10. For some reason I started thinking about the next Cowboys player to enter the Ring of Honor. And it actually turned into an interesting question. I gave the Cowboys' 50th anniversary team a look and found two players that jumped out at me right away — Jay Novacek and Deion Sanders. But do you penalize either for only playing for the Cowboys for five or six years?

But there are other good choices. Harvey Martin isn't in the Ring, and most of the Cowboys' Super Bowl MVPs are (sorry Larry Brown). Martin isn't a Pro Football Hall of Famer, but anyone who saw those Doomsday defenses knows his value. Unofficially he had 114 sacks. Same goes for Ed "Too Tall" Jones, who unofficially had 106 sacks in his career. Both have been devalued in pro football history because they played at a time when the sack wasn't an official statistic. But they were every bit as impactful in their time as Charles Haley was in his (who, by the way, is in the Ring after spending just five years with the Cowboys).

Besides those two, here's one more name to consider — Ralph Neely. The "other" tackle opposite Rayfield Wright was a four-time All-Pro, a two-time Super Bowl champion and a member of the NFL's All-Decade team in the 1960s. His accomplishments are similar to Wright's (though Wright admittedly has more Pro Bowl and All-Pro nods combined than Neely). But Wright is in both the Ring and the Pro Football Hall of Fame and Neely is not. That seems odd, if not wrong, to me.


Feel free to discuss. To me, Martin, Jones and Neely are all worthy of the honor. But if Jones doesn't think so, well, frankly, it could be a while before there's another Ring of Honor Ceremony at AT&T Stadium.

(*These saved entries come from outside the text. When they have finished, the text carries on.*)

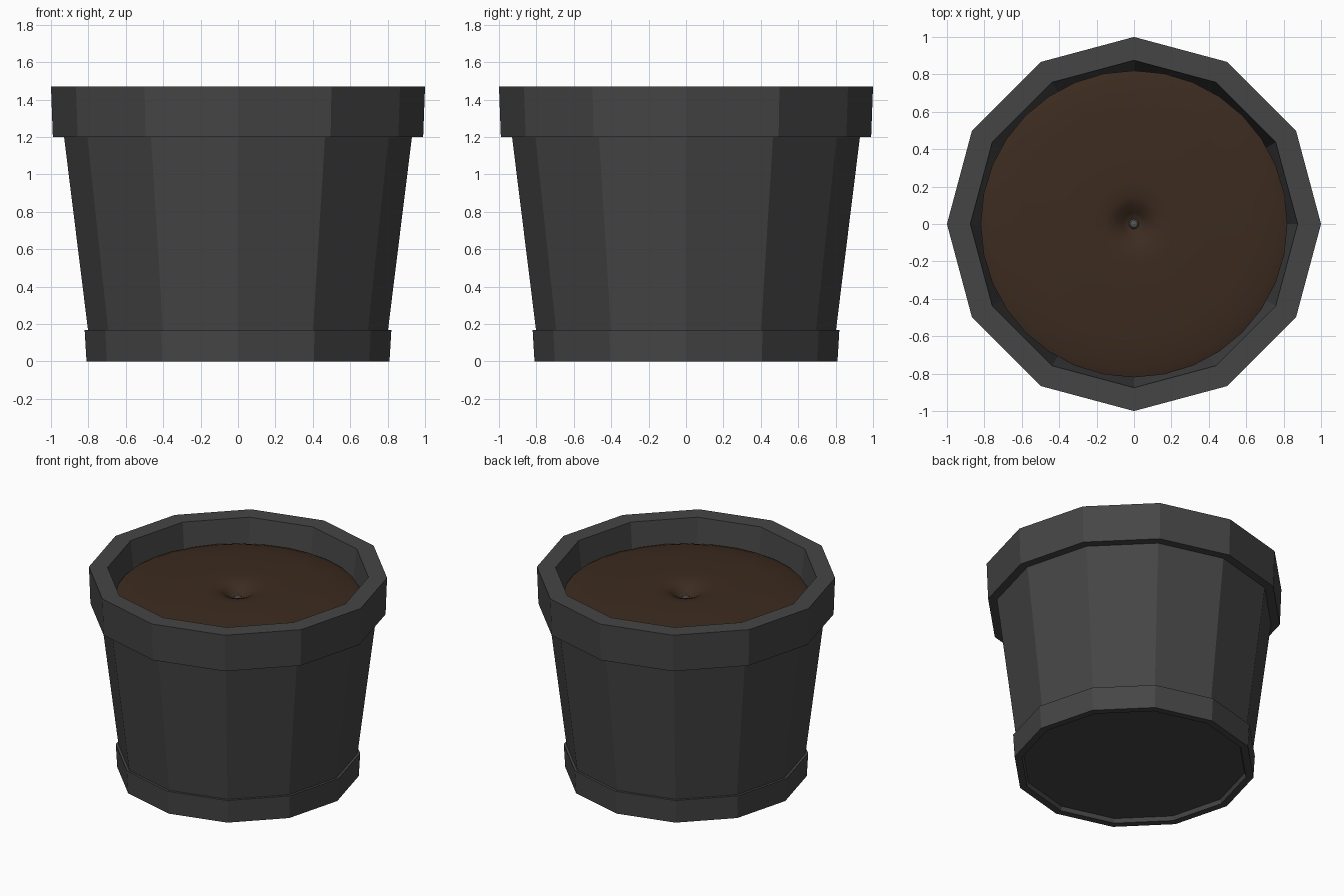
import bpy, bmesh, math

if "Cube" in bpy.data.objects:
    bpy.data.objects.remove(bpy.data.objects["Cube"])


def material(name, rgb):
    m = bpy.data.materials.new(name)
    m.diffuse_color = (*rgb, 1)
    m.use_nodes = True
    m.node_tree.nodes["Principled BSDF"].inputs["Base Color"].default_value = m.diffuse_color
    return m


def lathe(name, profile, sides, mat, closed=False):
    """Revolve (radius, z) points round the z axis."""
    bm = bmesh.new()
    rings = []
    for r, z in profile:
        if r == 0:
            rings.append([bm.verts.new((0, 0, z))] * sides)
        else:
            rings.append([bm.verts.new((r * math.cos(2 * math.pi * i / sides),
                                        r * math.sin(2 * math.pi * i / sides), z))
                          for i in range(sides)])
    for a, b in zip(rings, rings[1:]):
        for i in range(sides):
            j = (i + 1) % sides
            quad = list(dict.fromkeys((a[i], a[j], b[j], b[i])))
            bm.faces.new(quad)
    bmesh.ops.recalc_face_normals(bm, faces=bm.faces)
    mesh = bpy.data.meshes.new(name)
    bm.to_mesh(mesh)
    bm.free()
    mesh.materials.append(mat)
    ob = bpy.data.objects.new(name, mesh)
    bpy.context.collection.objects.link(ob)
    return ob


plastic = material("dark grey plastic", (0.060, 0.060, 0.060))
soil_brown = material("soil brown", (0.045, 0.024, 0.014))
stem_grey = material("stem grey", (0.10, 0.10, 0.10))

# Twelve-sided pot: recessed base, foot band, tapered wall, rim, hollow inside
lathe("pot", [(0, 0.03), (0.75, 0.03), (0.76, 0.0), (0.81, 0.0), (0.82, 0.168),
              (0.802, 0.168), (0.93, 1.20), (0.99, 1.20), (1.0, 1.47),
              (0.875, 1.47), (0.845, 1.20), (0.74, 0.10), (0, 0.10)], 12, plastic)

# Soil: gently domed disc with a planting dimple, closed underneath
soil = lathe("soil", [(0, 1.27), (0.03, 1.27), (0.06, 1.29), (0.10, 1.325),
                      (0.15, 1.343), (0.22, 1.348), (0.40, 1.34), (0.60, 1.33),
                      (0.77, 1.318), (0.82, 1.30), (0.82, 1.22), (0, 1.22)],
             32, soil_brown)
for p in soil.data.polygons:
    p.use_smooth = p.center.z > 1.265

# Small sprout tip in the dimple
lathe("sprout_tip", [(0, 1.24), (0.027, 1.25), (0.027, 1.28), (0.018, 1.296),
                     (0, 1.302)], 12, stem_grey)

Want to talk more about the Cowboys? Hit the Boards or hit Postins up on Twitter at @PostinsPostcard and Mike Fisher at @FishSports.

CowboysHQ Top Stories